Polynesian Cultural Center
Photo courtesy of the Polynesian Cultural Center
The Church’s history in Polynesia dates almost as far back as the Church itself, beginning on May 11, 1843, when the Prophet Joseph Smith called missionaries to the South Pacific. (Missionaries reached French Polynesia, Hawaii, New Zealand, and Samoa in the mid-1800s and Tonga in 1891, but it would be more than 100 years before they established a presence in Fiji and Rapa Nui—1954 and 1980, respectively.)

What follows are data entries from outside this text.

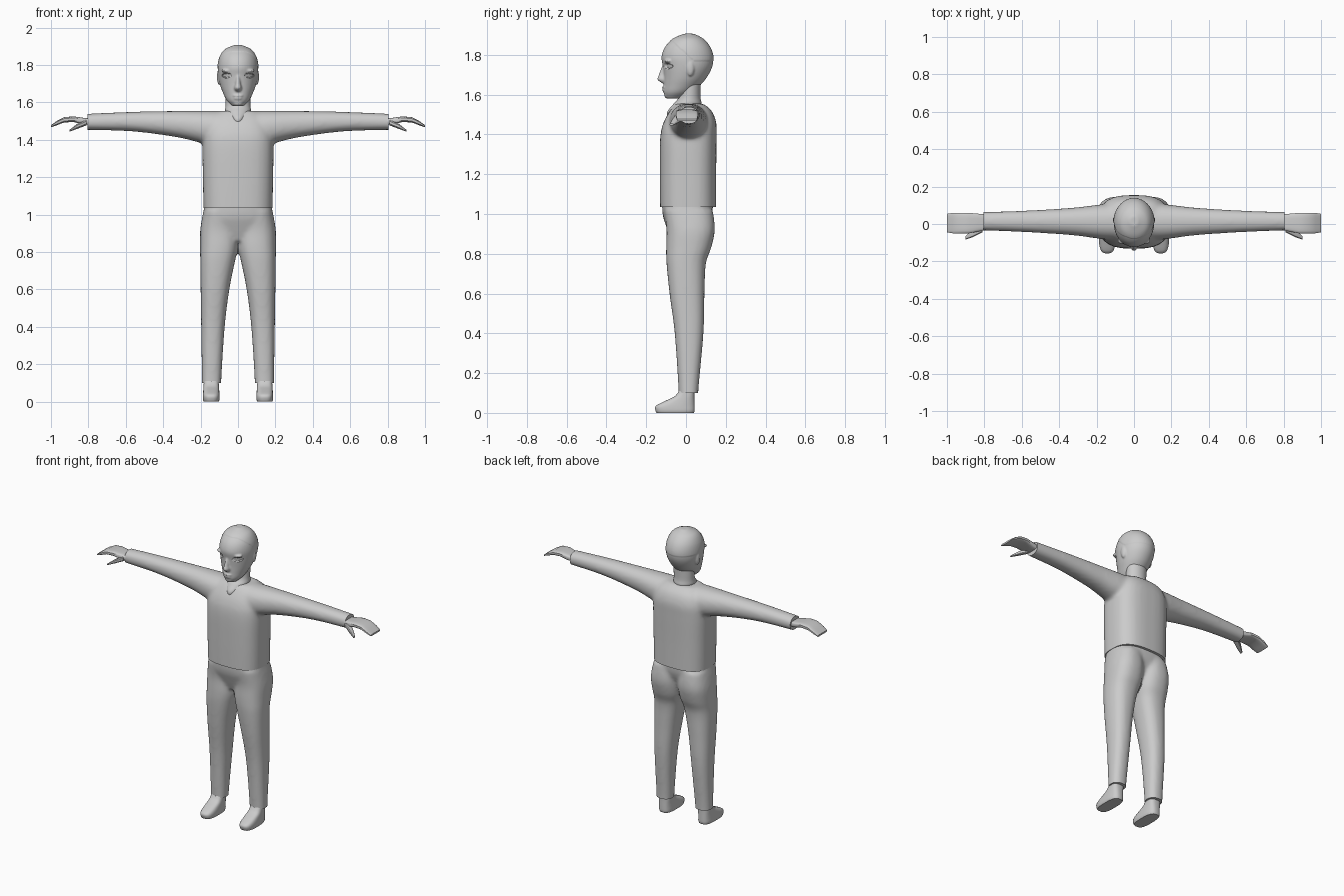
import bpy, bmesh, math
from mathutils import Vector

cube = bpy.data.objects.get("Cube")
if cube:
    bpy.data.objects.remove(cube, do_unlink=True)

grey = bpy.data.materials.new("plain grey")
grey.use_nodes = True
grey.diffuse_color = (0.6, 0.6, 0.6, 1)
grey.node_tree.nodes["Principled BSDF"].inputs["Base Color"].default_value = (0.6, 0.6, 0.6, 1)


def smooth_rings(rings, steps):
    """Catmull-Rom interpolation between the key cross-sections."""
    out = []
    for i in range(len(rings) - 1):
        p = [Vector(rings[max(0, min(len(rings) - 1, i + k))]) for k in (-1, 0, 1, 2)]
        for s in range(steps):
            t = s / steps
            out.append(0.5 * (2 * p[1] + (p[2] - p[0]) * t
                              + (2 * p[0] - 5 * p[1] + 4 * p[2] - p[3]) * t * t
                              + (3 * p[1] - p[0] - 3 * p[2] + p[3]) * t ** 3))
    return out + [Vector(rings[-1])]


def loft(bm, rings, axis="z", power=2.0, sides=32, steps=5, side=1):
    """Skin rounded sections (position, u low, u high, v low, v high)."""
    loops = []
    for pos, u0, u1, v0, v1 in smooth_rings(rings, steps):
        loop = []
        for k in range(sides):
            a = math.tau * (k + 0.5) / sides
            c, s = math.cos(a), math.sin(a)
            u = (u0 + u1) / 2 + (u1 - u0) / 2 * math.copysign(abs(c) ** (2 / power), c)
            v = (v0 + v1) / 2 + (v1 - v0) / 2 * math.copysign(abs(s) ** (2 / power), s)
            x, y, z = (u, v, pos) if axis == "z" else (pos, u, v)
            loop.append(bm.verts.new((x * side, y, z)))
        loops.append(loop)
    for a, b in zip(loops, loops[1:]):
        for k in range(sides):
            n = (k + 1) % sides
            bm.faces.new((a[k], a[n], b[n], b[k]))
    bm.faces.new(loops[0])
    bm.faces.new(loops[-1])


def ball(bm, centre, radii):
    made = bmesh.ops.create_uvsphere(bm, u_segments=20, v_segments=12, radius=1)
    for v in made["verts"]:
        v.co = Vector(c + r * k for c, r, k in zip(centre, radii, v.co))


def finish(name, bm, angle=40):
    bmesh.ops.recalc_face_normals(bm, faces=bm.faces[:])
    mesh = bpy.data.meshes.new(name)
    bm.to_mesh(mesh)
    bm.free()
    mesh.materials.append(grey)
    obj = bpy.data.objects.new(name, mesh)
    bpy.context.collection.objects.link(obj)
    bpy.ops.object.select_all(action="DESELECT")
    obj.select_set(True)
    bpy.context.view_layer.objects.active = obj
    bpy.ops.object.shade_smooth_by_angle(angle=math.radians(angle))
    return obj


def fuse(bm, voxel, rounds):
    """Merge overlapping forms into one softly blended skin."""
    obj = finish("blend", bm)
    remesh = obj.modifiers.new("merge", "REMESH")
    remesh.mode = "VOXEL"
    remesh.voxel_size = voxel
    soften = obj.modifiers.new("soften", "SMOOTH")
    soften.iterations = rounds
    soften.factor = 0.5
    result = bmesh.new()
    result.from_object(obj, bpy.context.evaluated_depsgraph_get())
    bpy.data.objects.remove(obj, do_unlink=True)
    return result


def trim(bm, point, outward):
    """Cut a clean hem or cuff and close it."""
    cut = bmesh.ops.bisect_plane(bm, geom=bm.verts[:] + bm.edges[:] + bm.faces[:],
                                 plane_co=point, plane_no=outward, clear_outer=True)
    edges = [e for e in cut["geom_cut"] if isinstance(e, bmesh.types.BMEdge)]
    bmesh.ops.holes_fill(bm, edges=edges, sides=0)


# Shirt: body and sleeves
bm = bmesh.new()
loft(bm, [(1.0, -.184, .184, -.13, .152), (1.2, -.188, .188, -.132, .152),
          (1.38, -.19, .19, -.13, .154), (1.46, -.18, .18, -.113, .152),
          (1.52, -.15, .15, -.08, .128), (1.555, -.1, .1, -.05, .085)], power=2.8)
for side in (1, -1):
    loft(bm, [(0, -.085, .11, 1.36, 1.553), (.12, -.085, .11, 1.36, 1.555),
              (.2, -.077, .102, 1.383, 1.555), (.33, -.06, .087, 1.414, 1.554),
              (.57, -.044, .072, 1.445, 1.549), (.85, -.033, .063, 1.453, 1.537)],
         axis="x", power=2.2, side=side)
bm = fuse(bm, 0.01, 10)
trim(bm, (0, 0, 1.035), (0, 0, -1))
for side in (1, -1):
    trim(bm, (side * .805, 0, 0), (side, 0, 0))
finish("shirt", bm)

# Trousers: hips and legs
bm = bmesh.new()
loft(bm, [(.86, -.17, .17, -.07, .08), (.93, -.192, .192, -.097, .11),
          (1.0, -.185, .185, -.118, .133), (1.1, -.175, .175, -.12, .135)], power=2.6)
for side in (1, -1):
    loft(bm, [(.05, .09, .193, -.038, .063), (.12, .089, .193, -.038, .063),
              (.4, .071, .197, -.057, .088), (.6, .046, .2, -.083, .093),
              (.75, .016, .202, -.098, .1), (.83, -.002, .203, -.1, .127),
              (.92, -.004, .202, -.098, .145), (1.02, 0, .185, -.11, .135)],
         power=2.4, side=side)
bm = fuse(bm, 0.01, 10)
trim(bm, (0, 0, .1), (0, 0, -1))
finish("trousers", bm)

# Head: skull, nose, lips, brow and ears
bm = bmesh.new()
loft(bm, [(1.58, -.09, -.03, -.025, .025)[:1] + (-.03, .03, -.1, -.02),
          (1.61, -.06, .06, -.112, .03), (1.65, -.08, .08, -.112, .075),
          (1.69, -.095, .095, -.112, .107), (1.74, -.106, .106, -.116, .132),
          (1.79, -.108, .108, -.123, .137), (1.84, -.098, .098, -.105, .12),
          (1.88, -.072, .072, -.065, .085), (1.904, -.022, .022, -.01, .04)], sides=48)
loft(bm, [(1.75, -.01, .01, -.118, -.07), (1.7, -.016, .016, -.137, -.07),
          (1.675, -.021, .021, -.144, -.07), (1.655, -.014, .014, -.116, -.07)])
ball(bm, (0, -.102, 1.636), (.03, .019, .007))
ball(bm, (0, -.102, 1.621), (.027, .018, .007))
ball(bm, (0, -.09, 1.597), (.028, .02, .016))
for side in (1, -1):
    ball(bm, (side * .052, -.088, 1.769), (.038, .022, .01))
    ball(bm, (side * .1, .022, 1.735), (.013, .02, .042))
bm = fuse(bm, 0.005, 4)
bm.normal_update()
for v in bm.verts:
    x, y, z = v.co
    # sunken eye openings
    if y < 0 and ((abs(x) - .06) / .025) ** 2 + ((z - 1.744) / .012) ** 2 < 1:
        v.co.y += .012
    # raised edge of the close-cropped hair
    elif z > 1.87 - 0.9 * max(0, y + .07) and z > 1.77:
        v.co += v.normal * .002
finish("head", bm, 50)

# Neck, widening into the low front collar
bm = bmesh.new()
loft(bm, [(1.47, -.02, .02, -.085, .03), (1.51, -.042, .042, -.096, .06),
          (1.55, -.068, .068, -.066, .078), (1.59, -.066, .066, -.037, .073),
          (1.68, -.066, .066, -.03, .075)])
finish("neck", bm)

# Hands and feet
for side, label in ((1, "left"), (-1, "right")):
    bm = bmesh.new()
    loft(bm, [(.78, -.03, .05, 1.478, 1.512), (.83, -.04, .055, 1.482, 1.518),
              (.88, -.05, .06, 1.495, 1.525), (.93, -.05, .06, 1.492, 1.521),
              (.97, -.05, .06, 1.477, 1.5), (1.0, -.045, .055, 1.467, 1.478)],
         axis="x", power=4, sides=16, steps=1, side=side)
    loft(bm, [(.81, -.045, .0, 1.477, 1.508), (.86, -.07, -.03, 1.458, 1.485),
              (.9, -.083, -.063, 1.444, 1.454)],
         axis="x", power=3, sides=10, steps=1, side=side)
    finish(label + "_hand", bm, 35)

    bm = bmesh.new()
    loft(bm, [(0, .102, .184, -.148, .04), (.012, .098, .188, -.154, .044),
              (.035, .098, .188, -.153, .044), (.06, .1, .186, -.105, .043),
              (.085, .102, .184, -.055, .042), (.12, .104, .182, -.03, .042)],
         power=3, sides=24, steps=3, side=side)
    finish(label + "_foot", bm, 50)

In 1865, Brigham Young declared Oahu's town of Laie a “gathering place” for the Hawaiian Saints. With the completion of the Laie Hawaii Temple in 1919, even more islanders from throughout the South Pacific were drawn to the area. Then, during a visit to Laie in 1921, David O. McKay envisioned a school of higher learning to complement the new temple. Though it took decades to come to fruition, ground was broken for the Church College of Hawaii (known today as BYU–Hawaii) on February 12, 1955. In his dedicatory prayer, President McKay stated: “We dedicate our actions in this service unto thee and unto thy glory and to the salvation of the children of men, that this college, and the temple, and the town of Laie may become a missionary factor, influencing not thousands, not tens of thousands, but millions of people who will come seeking to know what this town and its significance are.”
But how would the remote community of Laie influence millions of people? The Polynesian Cultural Center would prove to be the answer to President McKay’s prophetic prayer.
In 1962, President McKay authorized the construction of the Polynesian Cultural Center with three goals in mind: preserve and share the cultures of Polynesia, provide financial assistance and employment to students at the Church College of Hawaii, and demonstrate a spirit of love and service to uplift all who visit the Center.
Since its opening, the PCC has had more than 37 million visitors, including several dignitaries and celebrities.
In 1966, Elvis Presley spent a week at the PCC filming portions of Paradise Hawaiian Style
(Photo courtesy of the Polynesian Cultural Center)
Part of the PCC experience includes their spectacular night show, Ha: The Breath of Life--the world's largest Polynesian revue. Click below to watch a preview.